The announcement last week of a one-time investment of $20 million in funding for the 2022-23 school year to assist with rising fuel and insurance costs for the province’s school divisions was a surprise to the Saskatchewan Rivers Public School Division.
Education Robert Bratvold said they weren’t expecting additional help from the province, but they were thankful to get it.
“I had hoped that they would be able to recognize the impact of inflationary pressures, but had no reason to think that they were going to make that announcement,” Bratvold said on Monday.
The Saskatchewan Rivers School Division receive $956,200 of the $20 million promised to school divisions, while the Prince Albert Catholic School Division will receive $262,500.
Both divisions passed balanced budgets at their final meetings of the school year on June 20. The additional funding means both divisions will have to resubmit their budgets to the province.
“It’s not an enormous task for us,” Bratvold said. “There are just a few adjustments that we have to make and there is some conditionality to that funding, so we have to make sure we account for it properly in our budget.”
The money is all earmarked for transportation and insurance costs. Bratvold said it won’t result in significant changes, but it will allow them to cover anticipated increases in fuel costs they otherwise wouldn’t be able to meet.
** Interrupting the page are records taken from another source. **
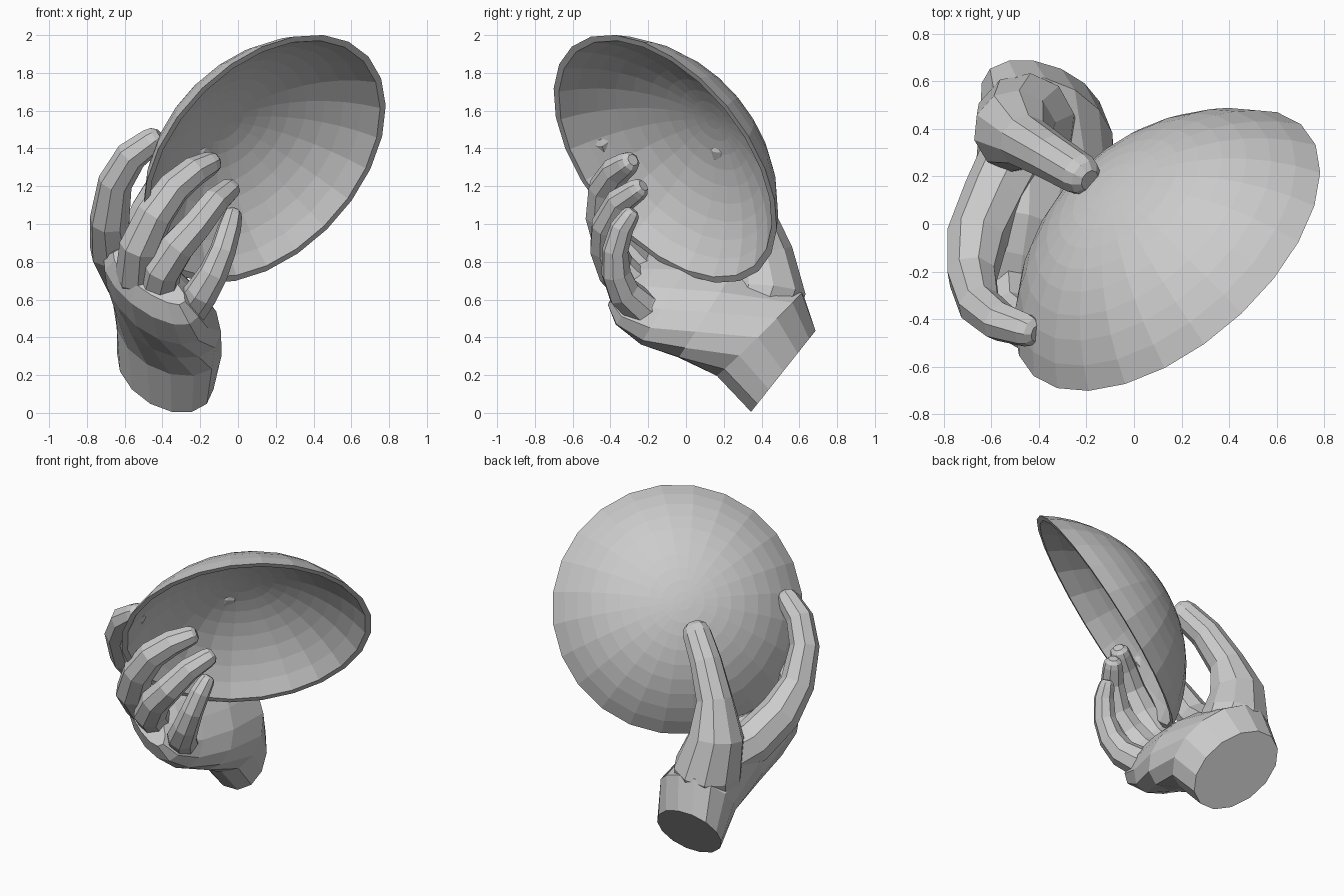
import bpy, bmesh
from math import sin, cos, pi, acos, radians
from mathutils import Vector, Matrix

cube = bpy.data.objects.get("Cube")
if cube:
    bpy.data.objects.remove(cube, do_unlink=True)

grey = bpy.data.materials.new("plaster grey")
grey.use_nodes = True
GREY = (0.6, 0.6, 0.6, 1)
grey.diffuse_color = GREY
grey.node_tree.nodes["Principled BSDF"].inputs["Base Color"].default_value = GREY


def loft(name, rings):
    """Skin a list of equally long point rings with flat quads and end caps."""
    bm = bmesh.new()
    loops = [[bm.verts.new(p) for p in ring] for ring in rings]
    for a, b in zip(loops, loops[1:]):
        n = len(a)
        for i in range(n):
            j = (i + 1) % n
            bm.faces.new((a[i], a[j], b[j], b[i]))
    bm.faces.new(loops[0])
    bm.faces.new(loops[-1])
    bmesh.ops.recalc_face_normals(bm, faces=bm.faces)
    mesh = bpy.data.meshes.new(name)
    bm.to_mesh(mesh)
    bm.free()
    mesh.materials.append(grey)
    obj = bpy.data.objects.new(name, mesh)
    bpy.context.collection.objects.link(obj)


def ellipse(center, wide, thick, sides):
    c, w, t = Vector(center), Vector(wide), Vector(thick)
    return [c + w * cos(2 * pi * i / sides) + t * sin(2 * pi * i / sides)
            for i in range(sides)]


def digit(name, path, radii, sides=8):
    """Tapered tube along a path, with a rounded tip."""
    pts = [Vector(p) for p in path]
    radii = list(radii)
    end = (pts[-1] - pts[-2]).normalized()
    tip, r = pts[-1], radii[-1]
    pts += [tip + end * r * 0.5, tip + end * r * 0.8]
    radii += [r * 0.85, r * 0.5]
    tangents = []
    for i in range(len(pts)):
        a, b = pts[max(i - 1, 0)], pts[min(i + 1, len(pts) - 1)]
        tangents.append((b - a).normalized())
    side = tangents[0].orthogonal().normalized()
    rings = []
    for i, (p, t, rad) in enumerate(zip(pts, tangents, radii)):
        if i:
            side = tangents[i - 1].rotation_difference(t) @ side
        rings.append(ellipse(p, side * rad, t.cross(side) * rad, sides))
    loft(name, rings)


# Bowl: a thick spherical cap, opening forwards, sideways and down
RIM, DEPTH, WALL, SEGMENTS, STEPS = 0.773, 0.42, 0.03, 24, 10
opening = Vector((0.556, -0.643, -0.525)).normalized()
rim_center = Vector((0.14, -0.11, 1.345))
outer_r = (RIM ** 2 + DEPTH ** 2) / (2 * DEPTH)
height = outer_r - DEPTH
frame = Matrix.Translation(rim_center + opening * height) @ \
    (-opening).to_track_quat('Z', 'Y').to_matrix().to_4x4() @ \
    Matrix.Rotation(radians(4.6), 4, 'Z')


def arc(radius):
    limit = acos(height / radius)
    angles = [limit * (i / STEPS) ** 1.2 for i in range(STEPS + 1)]
    return [(max(radius * sin(a), 0.004), radius * cos(a)) for a in angles]


profile = arc(outer_r) + arc(outer_r - WALL)[::-1]
loft("bowl", [[frame @ p for p in
               ellipse((0, 0, z), (r, 0, 0), (0, r, 0), SEGMENTS)]
              for r, z in profile])

# Palm and wrist: elliptical sections from the cut wrist to the knuckles
palm_sections = [
    ((-0.385, 0.515, 0.22), (0.24, 0, 0), (-0.09, 0.175, 0.22)),
    ((-0.365, 0.39, 0.42), (0.275, -0.01, -0.02), (-0.07, 0.23, 0.225)),
    ((-0.38, 0.11, 0.53), (0.29, -0.06, -0.10), (0.01, 0.14, 0.22)),
    ((-0.43, -0.09, 0.61), (0.27, -0.10, -0.16), (0.05, 0.11, 0.19)),
    ((-0.46, -0.24, 0.67), (0.25, -0.10, -0.16), (0.05, 0.09, 0.13)),
    ((-0.47, -0.32, 0.72), (0.19, -0.08, -0.13), (0.03, 0.05, 0.07)),
]
loft("palm", [ellipse(*s, 14) for s in palm_sections])

# Thumb, resting on the back of the bowl
digit("thumb",
      [(-0.43, 0.36, 0.46), (-0.46, 0.42, 0.64), (-0.50, 0.39, 0.85),
       (-0.455, 0.345, 1.07), (-0.345, 0.28, 1.27), (-0.23, 0.21, 1.40)],
      [0.20, 0.215, 0.175, 0.115, 0.10, 0.09], 10)

# Index finger, outside the bowl; its root forms the web to the thumb
digit("index_finger",
      [(-0.48, 0.32, 0.66), (-0.58, 0.12, 0.73), (-0.66, -0.06, 0.87),
       (-0.68, -0.22, 1.02), (-0.65, -0.34, 1.22), (-0.565, -0.41, 1.36),
       (-0.455, -0.445, 1.44)],
      [0.15, 0.14, 0.13, 0.107, 0.092, 0.085, 0.072])

# Three fingers curling over the rim into the bowl
digit("middle_finger",
      [(-0.48, -0.05, 0.62), (-0.53, -0.26, 0.74), (-0.52, -0.38, 0.88),
       (-0.44, -0.435, 1.05), (-0.34, -0.43, 1.19), (-0.23, -0.37, 1.28),
       (-0.15, -0.31, 1.32)],
      [0.10, 0.12, 0.11, 0.10, 0.09, 0.08, 0.065])
digit("ring_finger",
      [(-0.40, -0.08, 0.57), (-0.43, -0.25, 0.64), (-0.40, -0.37, 0.76),
       (-0.32, -0.42, 0.88), (-0.22, -0.42, 0.99), (-0.12, -0.35, 1.12),
       (-0.05, -0.26, 1.18)],
      [0.10, 0.11, 0.105, 0.095, 0.085, 0.075, 0.062])
digit("little_finger",
      [(-0.31, -0.08, 0.50), (-0.26, -0.23, 0.55), (-0.19, -0.33, 0.64),
       (-0.13, -0.37, 0.74), (-0.08, -0.375, 0.86), (-0.045, -0.34, 0.98),
       (-0.03, -0.30, 1.04)],
      [0.09, 0.10, 0.09, 0.08, 0.07, 0.063, 0.052])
Bratvold said he’s thankful for the money, and credited the government for recognizing the impact inflation has had on school divisions. However, he added that the effect will be limited.
“I think that’s great, but will it lead to a bunch of new things? Nope,” he explained. “That’s not the purpose of it. It’s just to cover those costs.”
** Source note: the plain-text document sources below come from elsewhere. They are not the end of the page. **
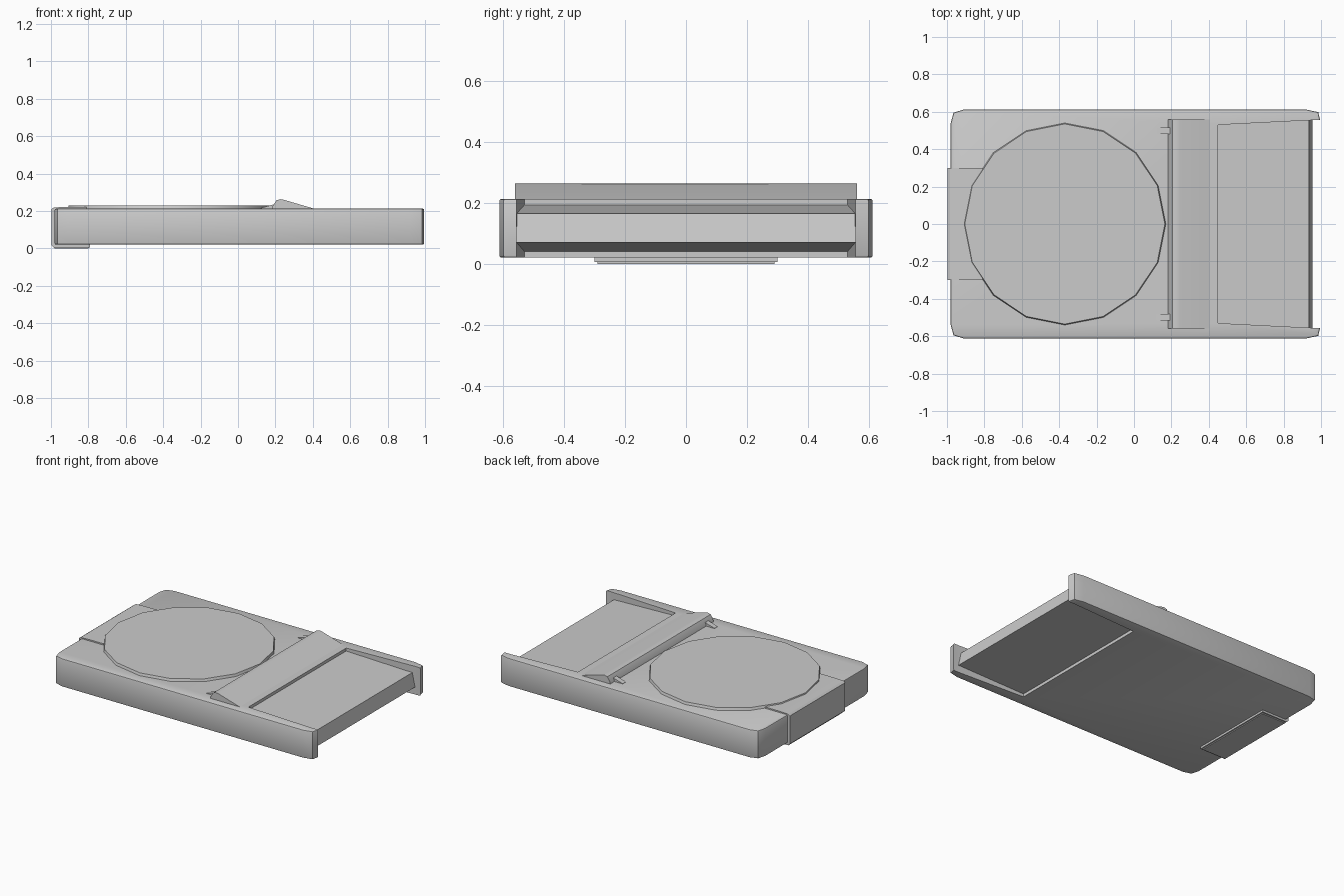
import bpy, bmesh, math
from mathutils import Matrix

cube = bpy.data.objects.get("Cube")
if cube:
    bpy.data.objects.remove(cube, do_unlink=True)

grey = bpy.data.materials.new("plain grey")
grey.use_nodes = True
grey.diffuse_color = (0.6, 0.6, 0.6, 1)
grey.node_tree.nodes["Principled BSDF"].inputs["Base Color"].default_value = (0.6, 0.6, 0.6, 1)


def finish(name, bm):
    bmesh.ops.recalc_face_normals(bm, faces=bm.faces)
    mesh = bpy.data.meshes.new(name)
    bm.to_mesh(mesh)
    bm.free()
    mesh.materials.append(grey)
    obj = bpy.data.objects.new(name, mesh)
    bpy.context.collection.objects.link(obj)
    bpy.ops.object.select_all(action='DESELECT')
    obj.select_set(True)
    bpy.context.view_layer.objects.active = obj
    bpy.ops.object.shade_smooth_by_angle(angle=math.radians(30))
    return obj


def prism(points, offset):
    """Extrude a closed 3D outline along an offset."""
    bm = bmesh.new()
    face = bm.faces.new([bm.verts.new(p) for p in points])
    new = bmesh.ops.extrude_face_region(bm, geom=[face])["geom"]
    bmesh.ops.translate(bm, verts=[v for v in new if isinstance(v, bmesh.types.BMVert)], vec=offset)
    return bm


def side_profile(name, points, y0, y1):
    return finish(name, prism([(x, y0, z) for x, z in points], (0, y1 - y0, 0)))


# Body: flat slab with two arms around an open bay
LOW, HIGH = 0.02, 0.213
half = [(-0.98, 0.54), (-0.965, 0.595), (-0.91, 0.612), (0.92, 0.612),
        (0.985, 0.598), (0.995, 0.555), (0.95, 0.555), (0.45, 0.53)]
outline = half + [(x, -y) for x, y in reversed(half)]
bm = prism([(x, y, LOW) for x, y in outline], (0, 0, HIGH - LOW))


def outer_rim(edge):
    a, b = (v.co for v in edge.verts)
    if abs(a.z - b.z) > 0.001:
        return False
    mid = (a + b) / 2
    return mid.x < 0.3 and (abs(mid.y) > 0.5 or mid.x < -0.9) or abs(mid.y) > 0.57


bmesh.ops.bevel(bm, geom=[e for e in bm.edges if outer_rim(e)], offset=0.008,
                segments=2, affect='EDGES', profile=0.5)
finish("body", bm)

# Tapered panel that closes the bay
bay = [(0.44, 0.04), (0.44, 0.193), (0.935, 0.165), (0.955, 0.07)]
bm = prism([(x, -0.53, z) for x, z in bay], (0, 1.06, 0))
for v in bm.verts:
    if v.co.x > 0.9:
        v.co.y = math.copysign(0.557, v.co.y)
finish("bay_panel", bm)

# Sixteen-sided raised disc
bm = bmesh.new()
bmesh.ops.create_cone(bm, cap_ends=True, segments=16, radius1=0.547, radius2=0.535, depth=0.04,
                      matrix=Matrix.Translation((-0.37, 0, 0.21)))
finish("raised_disc", bm)

# Wedge ridge across the top
side_profile("ridge", [(0.18, 0.2), (0.185, 0.225), (0.205, 0.257), (0.225, 0.263),
                       (0.245, 0.26), (0.405, 0.213), (0.405, 0.2)], -0.56, 0.56)

# Small braces behind the ridge
for side, label in ((1, "left"), (-1, "right")):
    side_profile(f"{label}_brace", [(0.12, 0.2), (0.12, 0.215), (0.2, 0.238), (0.2, 0.2)],
                 side * 0.48, side * 0.515)

# Clip wrapped around the end, with a longer tongue below
side_profile("end_clip", [(-0.79, 0.03), (-0.79, 0.006), (-0.985, 0.006), (-0.998, 0.018),
                          (-0.998, 0.21), (-0.985, 0.219), (-0.91, 0.222), (-0.81, 0.222),
                          (-0.81, 0.2)], -0.3, 0.3)
side_profile("clip_underside", [(-0.8, 0.01), (-0.8, 0), (-0.98, 0), (-0.985, 0.01)], -0.29, 0.29)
The amount each division received is based on the funding distribution formula already used by the province.
“It was per student but it’s kind of similar too because so much of our budget is based on student population,” Bratvold explained. “Even the transportation component has a student number built into it the number of students we transport and all of that stuff.”
Bratvold said that the letter from the province explained that it was based on the transportation and plant operation components of the funding model.
Education Minister Dustin Duncan touted the funding increase as a way to help school divisions prevent inflationary costs from diverting resources away from classrooms.
“Our government recognizes the impacts rising costs across the country have on our schools and we are committed to ensuring every Saskatchewan student and teacher has the supports needed to achieve success in the classroom,” Education Minister Dustin Duncan said in a release.
As part of the 2022-23 budget, the Ministry of Education announced a record investment in education spending of $2.88 billion.
That funding included $1.99 billion in school operating funding for the 2022-23 school year, an increase of $29.4 million or 1.5 per cent over the 2021-22 school year.
With this additional investment, school operating funding exceeds $2 billion for the first time in the province’s history.
In addition to the increase in operating funding, the province also announced a new $7 million fund to allow school divisions to hire up to 200 new educational assistants for the 2022-23 school year.